The riot grrrl boom of the early 1990s was a game-changer for women in punk that inspired a generation of young feminists to pick up guitars and find like-minded activists to take a stand against misogyny. Bands like Bikini Kill, Sleater-Kinney and Bratmobile first emerged in Washington state and quickly spread their message of liberation and loud guitars across the US and later, the world. But the movement declined almost as suddenly as it began, with many of the original groups disbanding by the mid-'90s.
Although it did a lot of good for women in alternative music, riot grrrl was fundamentally flawed in its politics. It predominantly focused on white, middle-class women, often marginalising women of colour and outrightly excluding trans women.
But the spirit of riot grrrl has not been forgotten by the wave of up-and-coming bands who are reviving the subculture in their music, politics and DIY practices.
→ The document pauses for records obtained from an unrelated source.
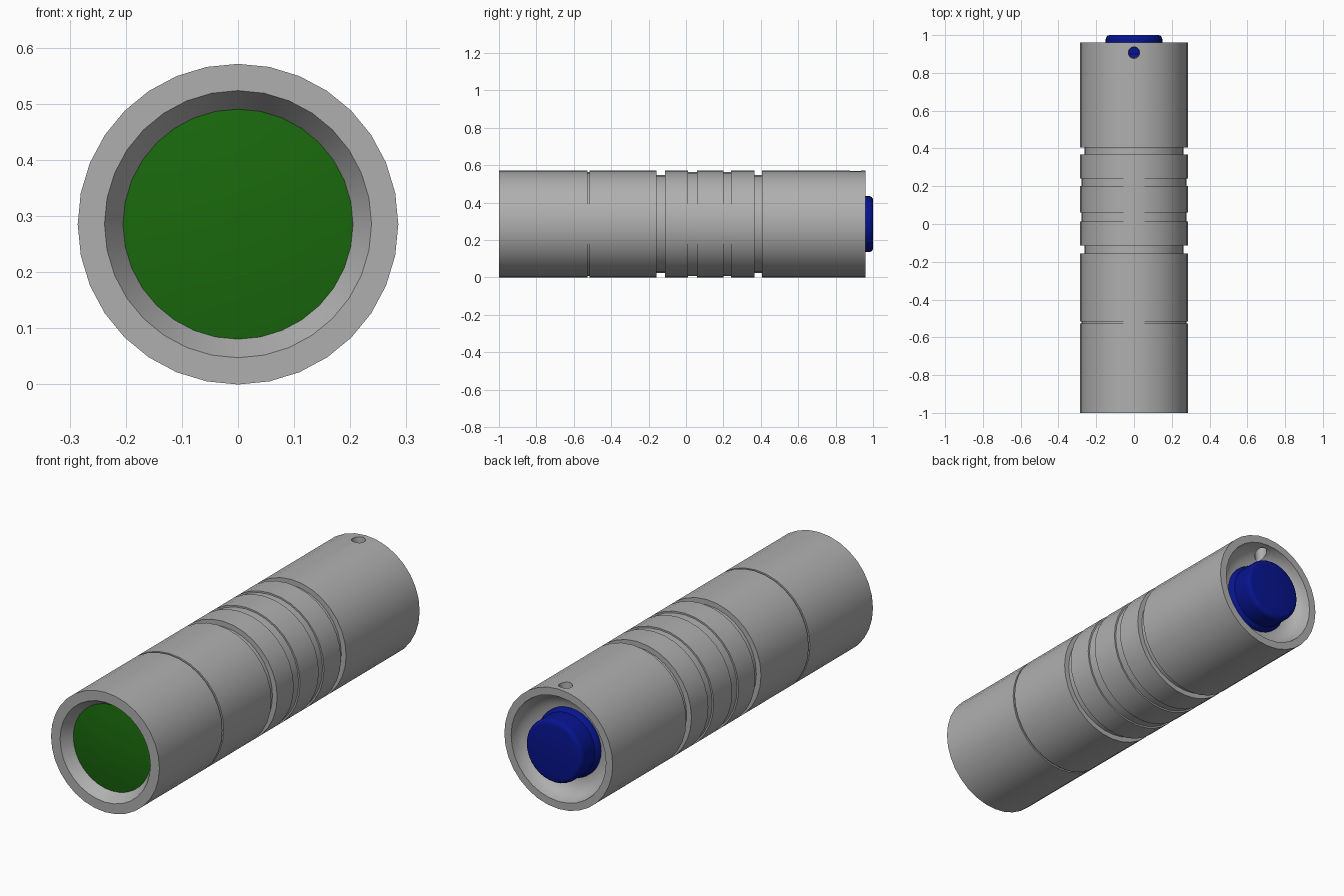
import bpy, bmesh
from math import sin, cos, pi, radians

if "Cube" in bpy.data.objects:
    bpy.data.objects.remove(bpy.data.objects["Cube"])

R = 0.2857          # outer radius, also the height of the axis
SIDES = 32
GREY = (0.43, 0.43, 0.43, 1)
GREEN = (0.01, 0.14, 0.004, 1)
BLUE = (0.002, 0.007, 0.27, 1)


def finish(obj):
    bpy.ops.object.select_all(action='DESELECT')
    obj.select_set(True)
    bpy.context.view_layer.objects.active = obj
    bpy.ops.object.shade_smooth_by_angle(angle=radians(30))


def lathe(name, profile, color):
    """Revolve (radius, y) points around the long axis; radius 0 closes an end."""
    bm = bmesh.new()
    rings = []
    for r, y in profile:
        if r == 0:
            rings.append([bm.verts.new((0, y, R))] * SIDES)
        else:
            rings.append([bm.verts.new((r * sin(2 * pi * i / SIDES), y,
                                        R + r * cos(2 * pi * i / SIDES)))
                          for i in range(SIDES)])
    for a, b in zip(rings, rings[1:]):
        for i in range(SIDES):
            j = (i + 1) % SIDES
            bm.faces.new(list(dict.fromkeys((a[i], a[j], b[j], b[i]))))
    bmesh.ops.recalc_face_normals(bm, faces=bm.faces)
    mesh = bpy.data.meshes.new(name)
    bm.to_mesh(mesh)
    bm.free()
    obj = bpy.data.objects.new(name, mesh)
    bpy.context.collection.objects.link(obj)
    mat = bpy.data.materials.new(name + "_color")
    mat.diffuse_color = color
    mat.use_nodes = True
    mat.node_tree.nodes["Principled BSDF"].inputs["Base Color"].default_value = mat.diffuse_color
    mesh.materials.append(mat)
    finish(obj)
    return obj


# Head with a bevelled recess for the lens
lathe("head", [(0, -0.935), (0.205, -0.935), (0.205, -0.948), (0.238, -1.0),
               (R, -1.0), (R, -0.526), (0, -0.526)], GREY)

# Slightly domed lens
lathe("lens", [(0, -0.937), (0.205, -0.937), (0.205, -0.948), (0.15, -0.956),
               (0.08, -0.962), (0, -0.964)], GREEN)

# Body: neck, grip grooves, then the bowl-shaped tail cup
profile = [(0, -0.54), (0.278, -0.54), (0.278, -0.516)]
grooves = [(-0.157, -0.113, 0.261), (0.012, 0.06, 0.278),
           (0.2, 0.24, 0.278), (0.367, 0.406, 0.261)]
profile += [(R, -0.516)]
for y0, y1, r in grooves:
    profile += [(R, y0), (r, y0), (r, y1), (R, y1)]
profile += [(R, 0.96), (0.25, 0.96), (0.245, 0.93), (0.231, 0.905),
            (0.21, 0.886), (0.185, 0.875), (0.16, 0.87), (0, 0.87)]
body = lathe("body", profile, GREY)

# Lanyard hole, slightly tapered, through the top of the tail cup
bpy.ops.mesh.primitive_cone_add(vertices=24, radius1=0.024, radius2=0.035,
                                depth=0.2, location=(0, 0.907, 2 * R - 0.02))
cutter = bpy.context.object
cutter.name = "lanyard_hole_cutter"
cutter.hide_render = True
mod = body.modifiers.new("lanyard_hole", 'BOOLEAN')
mod.operation = 'DIFFERENCE'
mod.solver = 'EXACT'
mod.object = cutter
bpy.context.view_layer.objects.active = body
bpy.ops.object.modifier_apply(modifier=mod.name)
bpy.data.objects.remove(cutter, do_unlink=True)
finish(body)

# Tail button with a flared base and rounded rim
button = [(0, 0.85), (0.163, 0.85), (0.163, 0.88), (0.159, 0.89), (0.15, 0.9)]
button += [(0.128 + 0.022 * cos(a * pi / 8), 0.978 + 0.022 * sin(a * pi / 8))
           for a in range(5)]
lathe("tail_button", button + [(0, 1.0)], BLUE)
Not only are they keeping the spirit of riot grrrl alive and thriving, but they’re actively working to make it a more inclusive and intersectional space that celebrates trans people and people of colour.
Here are five modern bands defining the new generation of riot grrrl punk.
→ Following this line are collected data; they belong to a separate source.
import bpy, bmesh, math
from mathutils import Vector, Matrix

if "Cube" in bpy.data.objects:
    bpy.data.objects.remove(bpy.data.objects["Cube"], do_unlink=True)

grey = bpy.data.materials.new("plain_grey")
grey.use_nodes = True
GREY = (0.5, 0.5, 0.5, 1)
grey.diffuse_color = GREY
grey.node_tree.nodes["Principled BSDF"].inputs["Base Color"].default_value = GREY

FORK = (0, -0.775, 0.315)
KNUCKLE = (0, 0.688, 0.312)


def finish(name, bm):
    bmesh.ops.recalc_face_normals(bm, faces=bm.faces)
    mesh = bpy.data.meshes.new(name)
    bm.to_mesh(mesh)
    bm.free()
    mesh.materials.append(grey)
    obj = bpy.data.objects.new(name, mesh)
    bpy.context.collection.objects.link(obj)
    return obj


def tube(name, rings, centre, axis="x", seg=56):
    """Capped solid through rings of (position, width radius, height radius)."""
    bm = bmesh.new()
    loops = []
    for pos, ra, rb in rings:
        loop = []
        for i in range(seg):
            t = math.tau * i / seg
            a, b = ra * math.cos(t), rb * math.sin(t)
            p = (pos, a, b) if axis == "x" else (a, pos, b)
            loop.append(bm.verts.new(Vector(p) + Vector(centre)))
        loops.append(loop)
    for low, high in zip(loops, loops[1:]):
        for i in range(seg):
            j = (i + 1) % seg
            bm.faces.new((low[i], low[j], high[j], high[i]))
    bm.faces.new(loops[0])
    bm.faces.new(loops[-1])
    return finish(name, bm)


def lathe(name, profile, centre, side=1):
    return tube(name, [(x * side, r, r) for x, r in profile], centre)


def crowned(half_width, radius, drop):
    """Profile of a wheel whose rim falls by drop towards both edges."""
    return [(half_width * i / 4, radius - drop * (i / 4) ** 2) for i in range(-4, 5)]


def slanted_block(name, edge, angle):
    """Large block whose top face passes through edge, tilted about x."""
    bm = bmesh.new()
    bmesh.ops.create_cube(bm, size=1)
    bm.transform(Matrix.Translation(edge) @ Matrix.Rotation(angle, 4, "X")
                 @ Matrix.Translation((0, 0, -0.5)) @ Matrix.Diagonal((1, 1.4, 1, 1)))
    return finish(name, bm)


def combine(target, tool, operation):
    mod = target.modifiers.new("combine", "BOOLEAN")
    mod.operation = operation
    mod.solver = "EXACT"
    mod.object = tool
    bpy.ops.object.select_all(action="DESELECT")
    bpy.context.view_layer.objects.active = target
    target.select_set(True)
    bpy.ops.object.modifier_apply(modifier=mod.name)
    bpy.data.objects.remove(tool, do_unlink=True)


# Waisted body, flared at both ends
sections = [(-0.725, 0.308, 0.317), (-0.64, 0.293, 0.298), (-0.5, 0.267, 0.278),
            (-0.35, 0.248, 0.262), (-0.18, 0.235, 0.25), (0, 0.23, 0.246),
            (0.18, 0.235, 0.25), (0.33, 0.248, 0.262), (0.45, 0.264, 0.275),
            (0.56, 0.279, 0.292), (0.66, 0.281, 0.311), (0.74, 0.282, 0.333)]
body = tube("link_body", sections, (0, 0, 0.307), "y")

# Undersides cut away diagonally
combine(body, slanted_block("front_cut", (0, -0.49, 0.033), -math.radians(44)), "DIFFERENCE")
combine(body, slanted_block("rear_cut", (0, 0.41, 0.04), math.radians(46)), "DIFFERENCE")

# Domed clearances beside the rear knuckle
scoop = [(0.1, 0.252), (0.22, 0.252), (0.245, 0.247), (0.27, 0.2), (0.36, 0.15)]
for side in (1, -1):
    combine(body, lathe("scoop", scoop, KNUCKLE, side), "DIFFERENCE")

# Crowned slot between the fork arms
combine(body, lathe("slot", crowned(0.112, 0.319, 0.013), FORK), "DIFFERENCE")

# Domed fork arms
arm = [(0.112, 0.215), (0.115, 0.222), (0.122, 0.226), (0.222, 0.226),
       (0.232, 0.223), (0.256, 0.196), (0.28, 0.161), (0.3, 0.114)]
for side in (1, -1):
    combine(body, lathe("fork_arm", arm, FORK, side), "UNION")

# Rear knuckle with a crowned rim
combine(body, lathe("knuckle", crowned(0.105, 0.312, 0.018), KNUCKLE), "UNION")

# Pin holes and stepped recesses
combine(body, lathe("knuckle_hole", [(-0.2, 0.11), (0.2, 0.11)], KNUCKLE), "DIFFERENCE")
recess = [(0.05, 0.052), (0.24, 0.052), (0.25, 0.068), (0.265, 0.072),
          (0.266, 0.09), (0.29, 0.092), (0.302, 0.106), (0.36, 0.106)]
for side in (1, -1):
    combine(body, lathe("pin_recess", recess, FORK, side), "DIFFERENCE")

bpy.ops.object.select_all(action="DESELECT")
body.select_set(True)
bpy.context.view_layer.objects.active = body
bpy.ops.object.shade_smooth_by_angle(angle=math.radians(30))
Softcult’s first three EPs are more shoegaze and dream-pop in style, but their DIY approach to their music is pure riot grrrl. Twin siblings Mercedes and Phoenix Arn-Horn record and produce their songs in their home studio in Ontario and they’re continuing the time-honoured riot grrrl zine tradition with their monthly publication SCripture, which follows in the xeroxed, collaged footsteps of the original movement.
Like those who came before them, Softcult are raw and straight-to-the-point in their lyrics, calling out injustices faced by themselves and others and condemning discrimination and abuse on no uncertain terms. Their most powerful track, BWBB, for example, was written in response to the murder of Sarah Everard in 2021. Outspoken in every facet of their art, Softcult have made it clear that the new generation of riot grrrls will not stand for racism, classism or transphobia in the scene.
Big Joanie are making currently making their name in America as a recent signing to Kill Rock Stars, the former home to influential bands like Heavens to Betsy and Bratmobile. But on this side of the Atlantic, the band have been putting the work in for years to build up the feminist DIY scene in the UK. Their music blends the stripped-down style of Sleater-Kinney with the modern post-punk revival, and their live shows are unmissable.
As well as their two widely-acclaimed albums, a MOBO nomination and a near-constant touring schedule, the band are committed to recognising and celebrating the contributions that people of colour have made to punk. Guitarist (and writer) Stephanie Phillips helped create Decolonise Fest, “the UK's first music festival created by and for people of colour.”
Witch Fever have a good helping of riot grrrl sounds mixed into their signature doom-punk style, but it’s their intense, in-your-face live shows that are most reminiscent of the DIY feminist punks of the 90s, with singer Amy Walpole often jumping into the crowd to perform most of the band’s set. Their skills on the stage haven’t gone unnoticed, leading to the quartet bagging high-profile support slots with the likes of IDLES, Poppy and My Chemical Romance. Fierce champions of feminism and trans rights, their politics are baked into everything they do, from the songs they write to the Witch Fever Book club they set up in March this year.
London four-piece Dream Nails are another group who are reviving the DIY approach to punk that was championed by the early riot grrrl bands – an attitude most eloquently summed up in their 2017 single DIY. Their latest album Doom Loop, released on October 13, combines the outspoken activism of '90s riot grrrl culture with the wit and humour of earlier punks like X-Ray Spex. However, the vulnerability and nuance with which they write their lyrics is completely their own – check out their recent track, Sometimes I Do Get Lonely, Yeah on incel culture and radicalisation.
The next big thing to come from Belfast’s emerging punk scene, Problem Patterns are already a favourite of riot grrrl legend Kathleen Hanna, who chose the quartet - Beverley Boal, Bethany Crooks, Ciara King and Alanah Smith - to support Le Tigre in London earlier this year. They reject traditional band dynamics, with each member getting a turn on vocals. Their debut album Blouse Club, which arrives October 27, has everything from their look at an NHS in crisis on Who Do We Not Save to empowering fight songs against homophobia and transphobia on Lesbo 3000 and TERFs Out. Pity Bra is a more direct homage to the movement that tells the story of a Sleater-Kinney concert in Dublin.